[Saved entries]

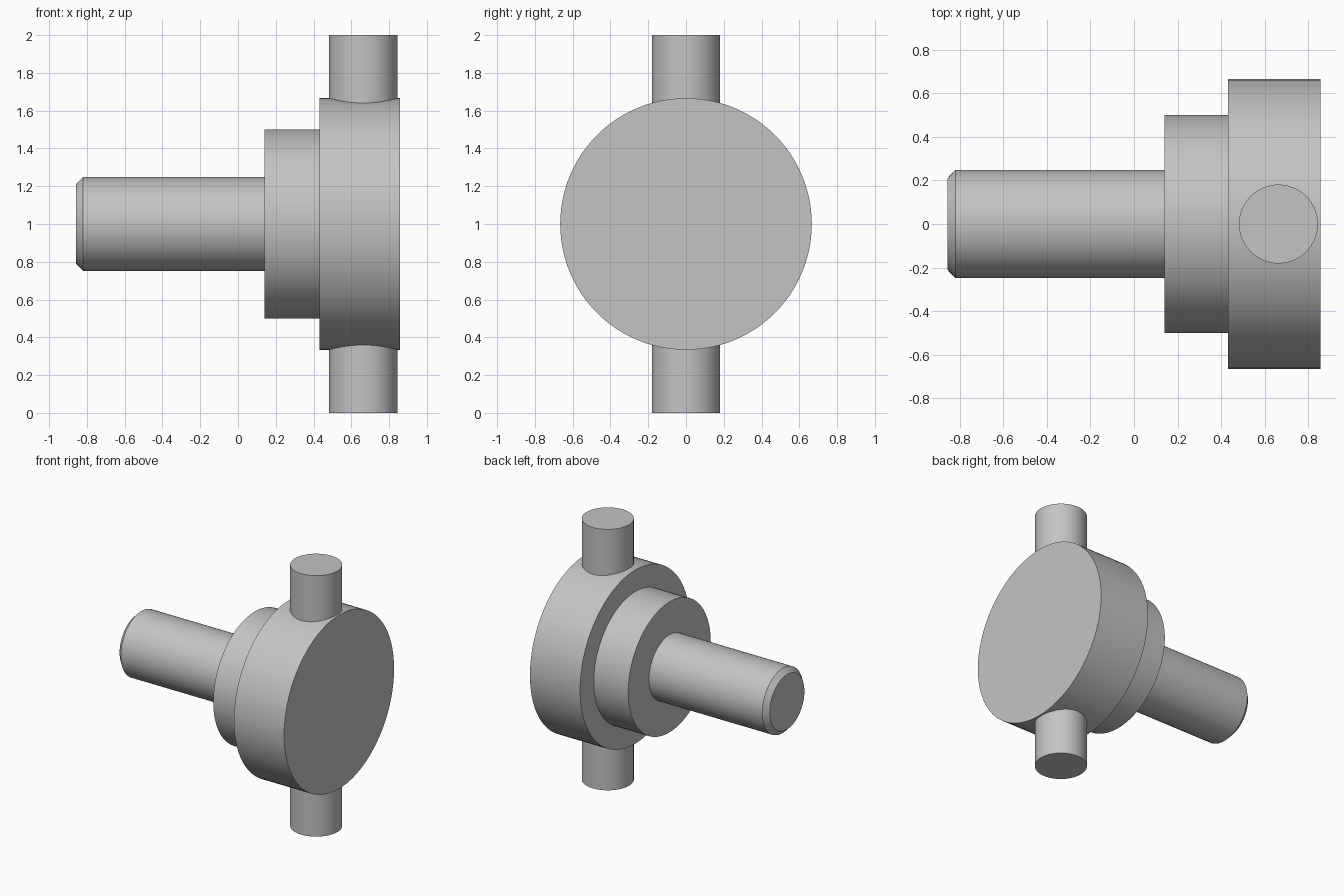
import bpy, bmesh
from math import radians, tau
from mathutils import Matrix, Vector

cube = bpy.data.objects.get("Cube")
if cube:
    bpy.data.objects.remove(cube, do_unlink=True)

GREY = (0.55, 0.55, 0.55, 1)
steel = bpy.data.materials.new("plain grey")
steel.use_nodes = True
steel.diffuse_color = GREY
steel.node_tree.nodes["Principled BSDF"].inputs["Base Color"].default_value = GREY


def finish(name, bm):
    bmesh.ops.recalc_face_normals(bm, faces=bm.faces)
    mesh = bpy.data.meshes.new(name)
    bm.to_mesh(mesh)
    bm.free()
    mesh.materials.append(steel)
    obj = bpy.data.objects.new(name, mesh)
    bpy.context.collection.objects.link(obj)
    bpy.ops.object.select_all(action="DESELECT")
    obj.select_set(True)
    bpy.context.view_layer.objects.active = obj
    bpy.ops.object.shade_smooth_by_angle(angle=radians(30))
    return obj


def turned(name, profile, steps=96):
    """Revolve (x, radius) points about the horizontal axis at z = 1 and cap the ends."""
    bm = bmesh.new()
    verts = [bm.verts.new((x, 0, 1 + r)) for x, r in profile]
    edges = [bm.edges.new(pair) for pair in zip(verts, verts[1:])]
    bmesh.ops.spin(bm, geom=verts + edges, cent=(0, 0, 1), axis=(1, 0, 0),
                   angle=tau, steps=steps, use_merge=True)
    bmesh.ops.remove_doubles(bm, verts=bm.verts, dist=0.0001)
    bmesh.ops.holes_fill(bm, edges=[e for e in bm.edges if e.is_boundary], sides=0)
    return finish(name, bm)


def pin(name, z_low, z_high):
    bm = bmesh.new()
    bmesh.ops.create_cone(bm, cap_ends=True, segments=64, radius1=0.181, radius2=0.181,
                          depth=z_high - z_low,
                          matrix=Matrix.Translation(Vector((0.663, 0, (z_low + z_high) / 2))))
    return finish(name, bm)


# Stepped body: chamfered shaft, collar and wide flange
turned("stepped_shaft", [(-0.857, 0.21), (-0.82, 0.248), (0.14, 0.248), (0.14, 0.5),
                         (0.432, 0.5), (0.432, 0.666), (0.857, 0.666)])

# Opposed pins standing out of the flange
pin("upper_pin", 1.6, 2)
pin("lower_pin", 0, 0.4)
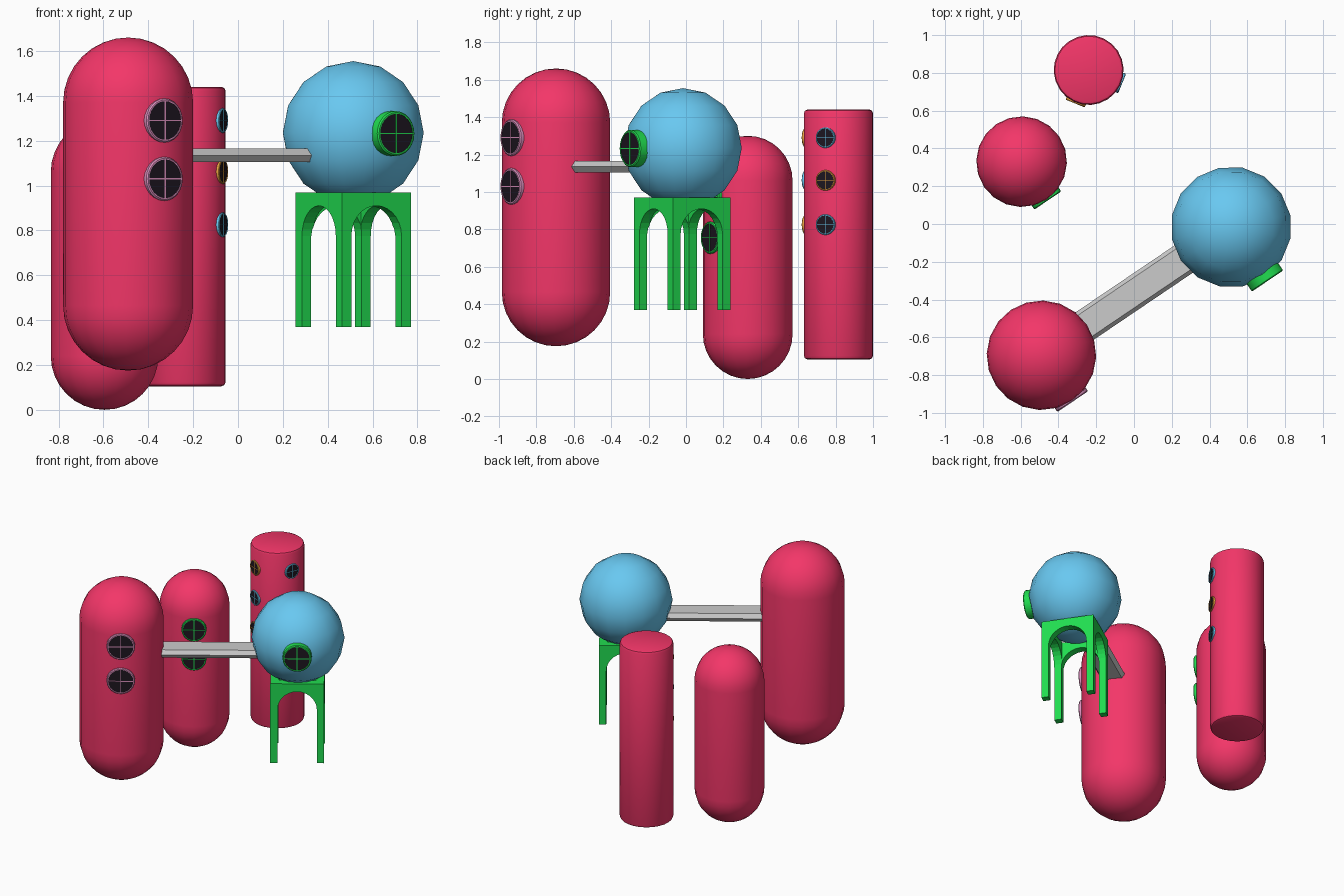
import bpy, bmesh
from math import sin, cos, pi, radians
from mathutils import Matrix, Vector

if "Cube" in bpy.data.objects:
    bpy.data.objects.remove(bpy.data.objects["Cube"])

TURN = radians(34)          # the whole layout is turned by this angle


def material(name, rgb):
    m = bpy.data.materials.new(name)
    m.diffuse_color = (*rgb, 1)
    m.use_nodes = True
    m.node_tree.nodes["Principled BSDF"].inputs["Base Color"].default_value = m.diffuse_color
    return m


RED = material("red", (0.90, 0.037, 0.14))
BLUE = material("blue", (0.14, 0.58, 0.88))
GREEN = material("green", (0.015, 0.72, 0.08))
MAUVE = material("mauve", (0.72, 0.28, 0.52))
ORANGE = material("orange", (0.80, 0.36, 0.05))
GLASS = material("dark_glass", (0.012, 0.008, 0.014))


def finish(name, bm, matrix, mat=None, smooth=True):
    bmesh.ops.recalc_face_normals(bm, faces=bm.faces)
    me = bpy.data.meshes.new(name)
    bm.to_mesh(me)
    bm.free()
    ob = bpy.data.objects.new(name, me)
    bpy.context.collection.objects.link(ob)
    ob.matrix_world = matrix
    if mat:
        me.materials.append(mat)
    if smooth:
        bpy.ops.object.select_all(action='DESELECT')
        ob.select_set(True)
        bpy.context.view_layer.objects.active = ob
        bpy.ops.object.shade_smooth_by_angle(angle=radians(35))
    return ob


def lathe(name, profile, segs, matrix, mat, closed=False):
    """Spin (radius, height) points around local z."""
    bm = bmesh.new()
    pts = [bm.verts.new((r, 0, z)) for r, z in profile]
    pairs = list(zip(pts, pts[1:])) + ([(pts[-1], pts[0])] if closed else [])
    edges = [bm.edges.new(p) for p in pairs]
    bmesh.ops.spin(bm, geom=pts + edges, axis=(0, 0, 1), cent=(0, 0, 0),
                   angle=2 * pi, steps=segs, use_merge=True)
    bmesh.ops.remove_doubles(bm, verts=bm.verts, dist=1e-5)
    return finish(name, bm, matrix, mat)


def prism(name, outline, half, matrix, mat=None):
    """Extrude an (x, z) outline from y = -half to y = half."""
    bm = bmesh.new()
    f = bm.faces.new([bm.verts.new((x, -half, z)) for x, z in outline])
    ext = bmesh.ops.extrude_face_region(bm, geom=[f])
    bmesh.ops.translate(bm, vec=(0, 2 * half, 0),
                        verts=[v for v in ext['geom'] if isinstance(v, bmesh.types.BMVert)])
    return finish(name, bm, matrix, mat, smooth=False)


def arc(r, cz, a0, a1, n):
    return [(r * cos(radians(a0 + (a1 - a0) * i / n)),
             cz + r * sin(radians(a0 + (a1 - a0) * i / n))) for i in range(n + 1)]


def placed(x, y, z=0.0, turn=TURN):
    return Matrix.Translation((x, y, z)) @ Matrix.Rotation(turn, 4, 'Z')


def capsule(name, x, y, r, z0, z1):
    prof = arc(r, z0 + r, -90, 0, 8) + arc(r, z1 - r, 0, 90, 8)
    prof[0], prof[-1] = (0, z0), (0, z1)
    lathe(name, prof, 20, placed(x, y), RED)


def porthole(name, x, y, z, angle, dist, r, depth, mat):
    """Round window facing outward at the given angle; dist is its outer face."""
    n = Vector((cos(radians(angle)), sin(radians(angle)), 0))
    side = Vector((-n.y, n.x, 0))
    m = Matrix((side, (0, 0, 1), n)).transposed().to_4x4()
    m.translation = Vector((x, y, z)) + n * dist
    b = r * 0.06
    lathe(name + "_frame", [(r * .88, -depth), (r, -depth), (r, -b), (r - b, 0),
                            (r * .88, 0)], 24, m, mat, closed=True)
    lathe(name + "_glass", [(0, -depth), (r * .89, -depth), (r * .89, -.003), (0, -.003)],
          24, m, GLASS)
    # thin glazing cross
    bm = bmesh.new()
    w = r * 0.03
    for size in ((r * 1.8, 2 * w, .006), (2 * w, r * 1.8, .006)):
        bmesh.ops.create_cube(bm, size=1, matrix=Matrix.Translation((0, 0, -.003))
                              @ Matrix.Diagonal((*size, 1)))
    finish(name + "_cross", bm, m, mat, smooth=False)


# Towers: two capsules and one cylinder
AX, AY, BX, BY, CX, CY = -0.49, -0.695, -0.595, 0.33, -0.24, 0.815
capsule("large_capsule_tower", AX, AY, 0.29, 0.175, 1.66)
capsule("small_capsule_tower", BX, BY, 0.24, 0.0, 1.30)
lathe("cylinder_tower", [(0, .105), (.167, .105), (.179, .11), (.185, .123), (.185, 1.422),
                         (.179, 1.435), (.167, 1.44), (0, 1.44)], 24, placed(CX, CY), RED)

# Sphere
DX, DY, DZ = 0.514, -0.016, 1.235
ball = arc(0.32, 0, -90, 90, 8)
ball[0], ball[-1] = (0, -.32), (0, .32)
lathe("sphere_pod", ball, 16, placed(DX, DY, DZ), BLUE)

# Portholes
for i, z in enumerate((1.29, 1.03)):
    porthole(f"large_tower_window_{i}", AX, AY, z, -56, 0.296, 0.098, 0.05, MAUVE)
for i, z in enumerate((0.975, 0.755)):
    porthole(f"small_tower_window_{i}", BX, BY, z, -56, 0.248, 0.086, 0.05, GREEN)
for i, z in enumerate((1.29, 1.062, 0.825)):
    a, b = (BLUE, ORANGE) if i % 2 == 0 else (ORANGE, BLUE)
    porthole(f"cylinder_right_window_{i}", CX, CY, z, -22, 0.191, 0.055, 0.03, a)
    porthole(f"cylinder_front_window_{i}", CX, CY, z, -112, 0.191, 0.055, 0.03, b)
porthole("sphere_window", DX, DY, 1.232, -56, 0.345, 0.1, 0.09, GREEN)

# Bridge with a flat hexagonal section, running from tower to sphere
run = Vector((DX - AX, DY - AY, 0))
mid = Vector((AX, AY, 0)) + run / 2
heading = run.to_track_quat('Y', 'Z').to_matrix().to_4x4()
prism("bridge", [(-.087, 0), (-.067, -.03), (.067, -.03), (.087, 0), (.067, .03), (-.067, .03)],
      run.length / 2 - .2, Matrix.Translation((mid.x, mid.y, 1.135)) @ heading)

# Arched stand: a box hollowed out and cut by two crossing arches
S, W, Z0, Z1 = 0.185, 0.135, 0.37, 0.97
at = placed(DX, DY - .004)
stand = prism("arched_stand", [(-S, Z0), (S, Z0), (S, Z1), (-S, Z1)], S, at, GREEN)
arch = [(-W, Z0 - .1), (W, Z0 - .1)] + arc(W, 0.775, 0, 180, 14)
cutters = [prism("cutter_a", arch, .3, at),
           prism("cutter_b", arch, .3, at @ Matrix.Rotation(pi / 2, 4, 'Z')),
           prism("cutter_c", [(-.127, .2), (.127, .2), (.127, 1.1), (-.127, 1.1)], .127, at)]
bpy.context.view_layer.objects.active = stand
for c in cutters:
    c.hide_render = True
    mod = stand.modifiers.new("cut", 'BOOLEAN')
    mod.operation, mod.solver, mod.object = 'DIFFERENCE', 'EXACT', c
    bpy.ops.object.modifier_apply(modifier=mod.name)
for c in cutters:
    bpy.data.objects.remove(c)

— DIRECTIONS FOR THIS TASK —
Return only those lines that run from the one containing "1.1)], .127, at)]" through the end of the entries, keeping each exactly as written.

— OUTPUT FOR THIS TASK —
           prism("cutter_c", [(-.127, .2), (.127, .2), (.127, 1.1), (-.127, 1.1)], .127, at)]
bpy.context.view_layer.objects.active = stand
for c in cutters:
    c.hide_render = True
    mod = stand.modifiers.new("cut", 'BOOLEAN')
    mod.operation, mod.solver, mod.object = 'DIFFERENCE', 'EXACT', c
    bpy.ops.object.modifier_apply(modifier=mod.name)
for c in cutters:
    bpy.data.objects.remove(c)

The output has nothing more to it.